→ EXERCISE DETAILS
With no images included, output each entry below exactly as it appears.
:: PROVIDED RECORDS ::
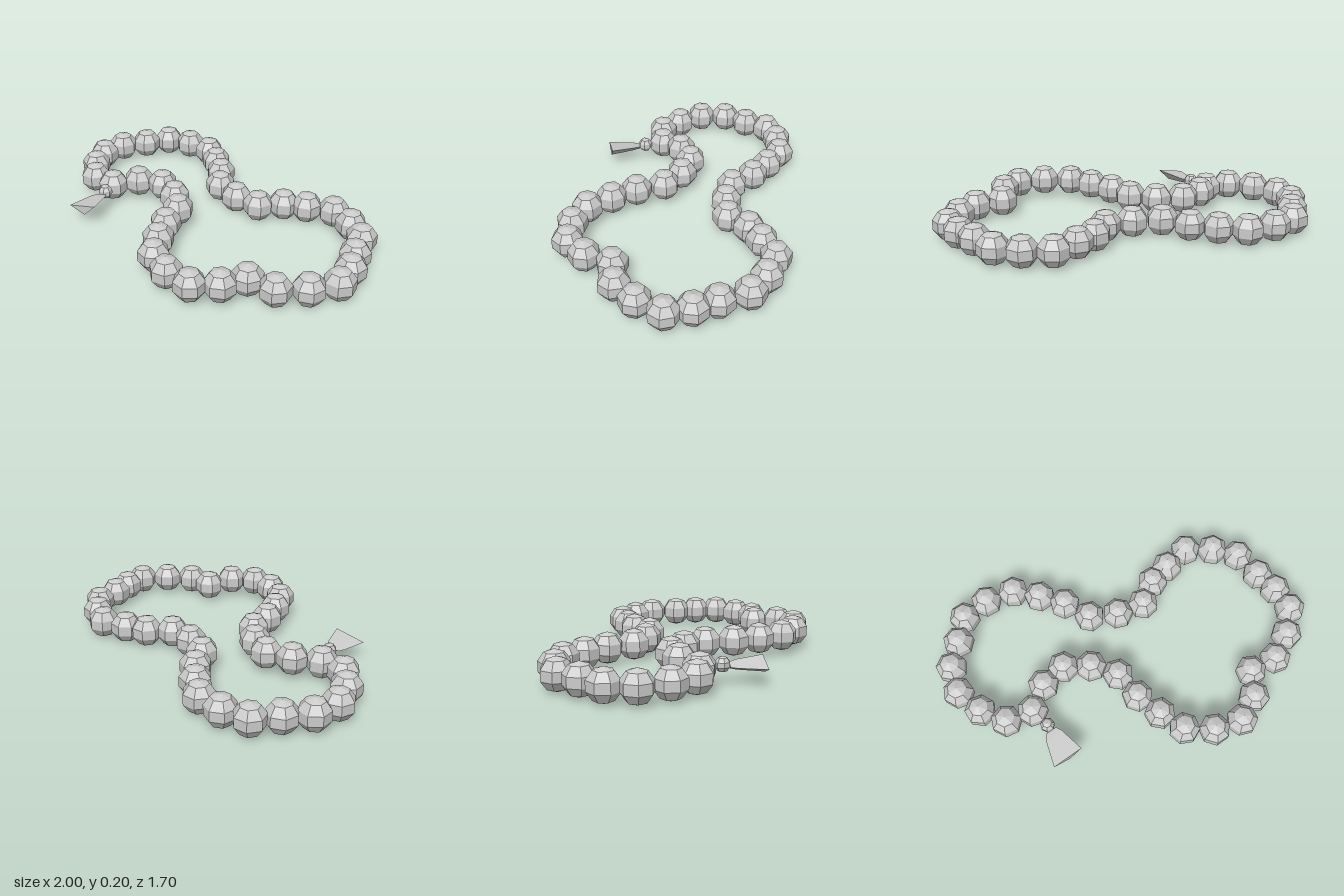
import * as THREE from 'three';

// Bead centres around the loop: [x, z]
const CENTRES = [
  [-0.66, -0.06], [-0.52, -0.135], [-0.365, -0.145], [-0.24, -0.045], [-0.155, 0.095],
  [-0.155, 0.265], [-0.125, 0.425], [-0.08, 0.58], [0.045, 0.695], [0.2, 0.755],
  [0.345, 0.7], [0.445, 0.575], [0.605, 0.61], [0.76, 0.545], [0.89, 0.44],
  [0.91, 0.295], [0.9, 0.155], [0.895, -0.015], [0.805, -0.145], [0.68, -0.25],
  [0.52, -0.24], [0.385, -0.22], [0.25, -0.15], [0.095, -0.2], [-0.045, -0.295],
  [-0.105, -0.455], [-0.19, -0.59], [-0.29, -0.715], [-0.45, -0.77], [-0.61, -0.77],
  [-0.73, -0.67], [-0.855, -0.57], [-0.915, -0.42], [-0.885, -0.255], [-0.81, -0.11],
];
const RADIUS = 0.092;

export function createModel() {
  const model = new THREE.Group();
  model.name = 'beadBracelet';
  const material = new THREE.MeshStandardMaterial({ color: 0xcccccc, flatShading: true });

  // Loop of seven-sided beads, each turned to follow the string
  const beads = new THREE.Group();
  beads.name = 'beadLoop';
  const beadGeometry = new THREE.SphereGeometry(RADIUS, 7, 5);
  const count = CENTRES.length;
  CENTRES.forEach(([x, z], i) => {
    const before = CENTRES[(i + count - 1) % count];
    const after = CENTRES[(i + 1) % count];
    const lift = i >= 1 && i <= 10 ? 0.018 : 0; // this stretch lies slightly higher
    const bead = new THREE.Mesh(beadGeometry, material);
    bead.name = `bead${i + 1}`;
    bead.position.set(x, RADIUS + lift, z);
    bead.rotation.y = Math.atan2(after[0] - before[0], after[1] - before[1]);
    beads.add(bead);
  });
  model.add(beads);

  // Small bead joining the tassel to the loop
  const knot = new THREE.Mesh(new THREE.SphereGeometry(0.043, 7, 5), material);
  knot.name = 'tasselBead';
  knot.position.set(-0.65, 0.105, 0.062);
  model.add(knot);

  // Flattened three-sided tassel, pointing forward and slightly rolled
  const profile = [[0, 0], [0.04, 0], [0.062, 0.035], [0.106, 0.185], [0, 0.185]]
    .map(([r, y]) => new THREE.Vector2(r, y));
  const tasselGeometry = new THREE.LatheGeometry(profile, 3);
  tasselGeometry.scale(1, 1, 0.35);
  tasselGeometry.rotateX(Math.PI / 2);
  const tassel = new THREE.Mesh(tasselGeometry, material);
  tassel.name = 'tassel';
  tassel.position.set(-0.655, 0.095, 0.1);
  tassel.rotation.set(0, -0.13, 0.2);
  model.add(tassel);

  return model;
}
:::
→ EXERCISE RESULT
import * as THREE from 'three';

// Bead centres around the loop: [x, z]
const CENTRES = [
  [-0.66, -0.06], [-0.52, -0.135], [-0.365, -0.145], [-0.24, -0.045], [-0.155, 0.095],
  [-0.155, 0.265], [-0.125, 0.425], [-0.08, 0.58], [0.045, 0.695], [0.2, 0.755],
  [0.345, 0.7], [0.445, 0.575], [0.605, 0.61], [0.76, 0.545], [0.89, 0.44],
  [0.91, 0.295], [0.9, 0.155], [0.895, -0.015], [0.805, -0.145], [0.68, -0.25],
  [0.52, -0.24], [0.385, -0.22], [0.25, -0.15], [0.095, -0.2], [-0.045, -0.295],
  [-0.105, -0.455], [-0.19, -0.59], [-0.29, -0.715], [-0.45, -0.77], [-0.61, -0.77],
  [-0.73, -0.67], [-0.855, -0.57], [-0.915, -0.42], [-0.885, -0.255], [-0.81, -0.11],
];
const RADIUS = 0.092;

export function createModel() {
  const model = new THREE.Group();
  model.name = 'beadBracelet';
  const material = new THREE.MeshStandardMaterial({ color: 0xcccccc, flatShading: true });

  // Loop of seven-sided beads, each turned to follow the string
  const beads = new THREE.Group();
  beads.name = 'beadLoop';
  const beadGeometry = new THREE.SphereGeometry(RADIUS, 7, 5);
  const count = CENTRES.length;
  CENTRES.forEach(([x, z], i) => {
    const before = CENTRES[(i + count - 1) % count];
    const after = CENTRES[(i + 1) % count];
    const lift = i >= 1 && i <= 10 ? 0.018 : 0; // this stretch lies slightly higher
    const bead = new THREE.Mesh(beadGeometry, material);
    bead.name = `bead${i + 1}`;
    bead.position.set(x, RADIUS + lift, z);
    bead.rotation.y = Math.atan2(after[0] - before[0], after[1] - before[1]);
    beads.add(bead);
  });
  model.add(beads);

  // Small bead joining the tassel to the loop
  const knot = new THREE.Mesh(new THREE.SphereGeometry(0.043, 7, 5), material);
  knot.name = 'tasselBead';
  knot.position.set(-0.65, 0.105, 0.062);
  model.add(knot);

  // Flattened three-sided tassel, pointing forward and slightly rolled
  const profile = [[0, 0], [0.04, 0], [0.062, 0.035], [0.106, 0.185], [0, 0.185]]
    .map(([r, y]) => new THREE.Vector2(r, y));
  const tasselGeometry = new THREE.LatheGeometry(profile, 3);
  tasselGeometry.scale(1, 1, 0.35);
  tasselGeometry.rotateX(Math.PI / 2);
  const tassel = new THREE.Mesh(tasselGeometry, material);
  tassel.name = 'tassel';
  tassel.position.set(-0.655, 0.095, 0.1);
  tassel.rotation.set(0, -0.13, 0.2);
  model.add(tassel);

  return model;
}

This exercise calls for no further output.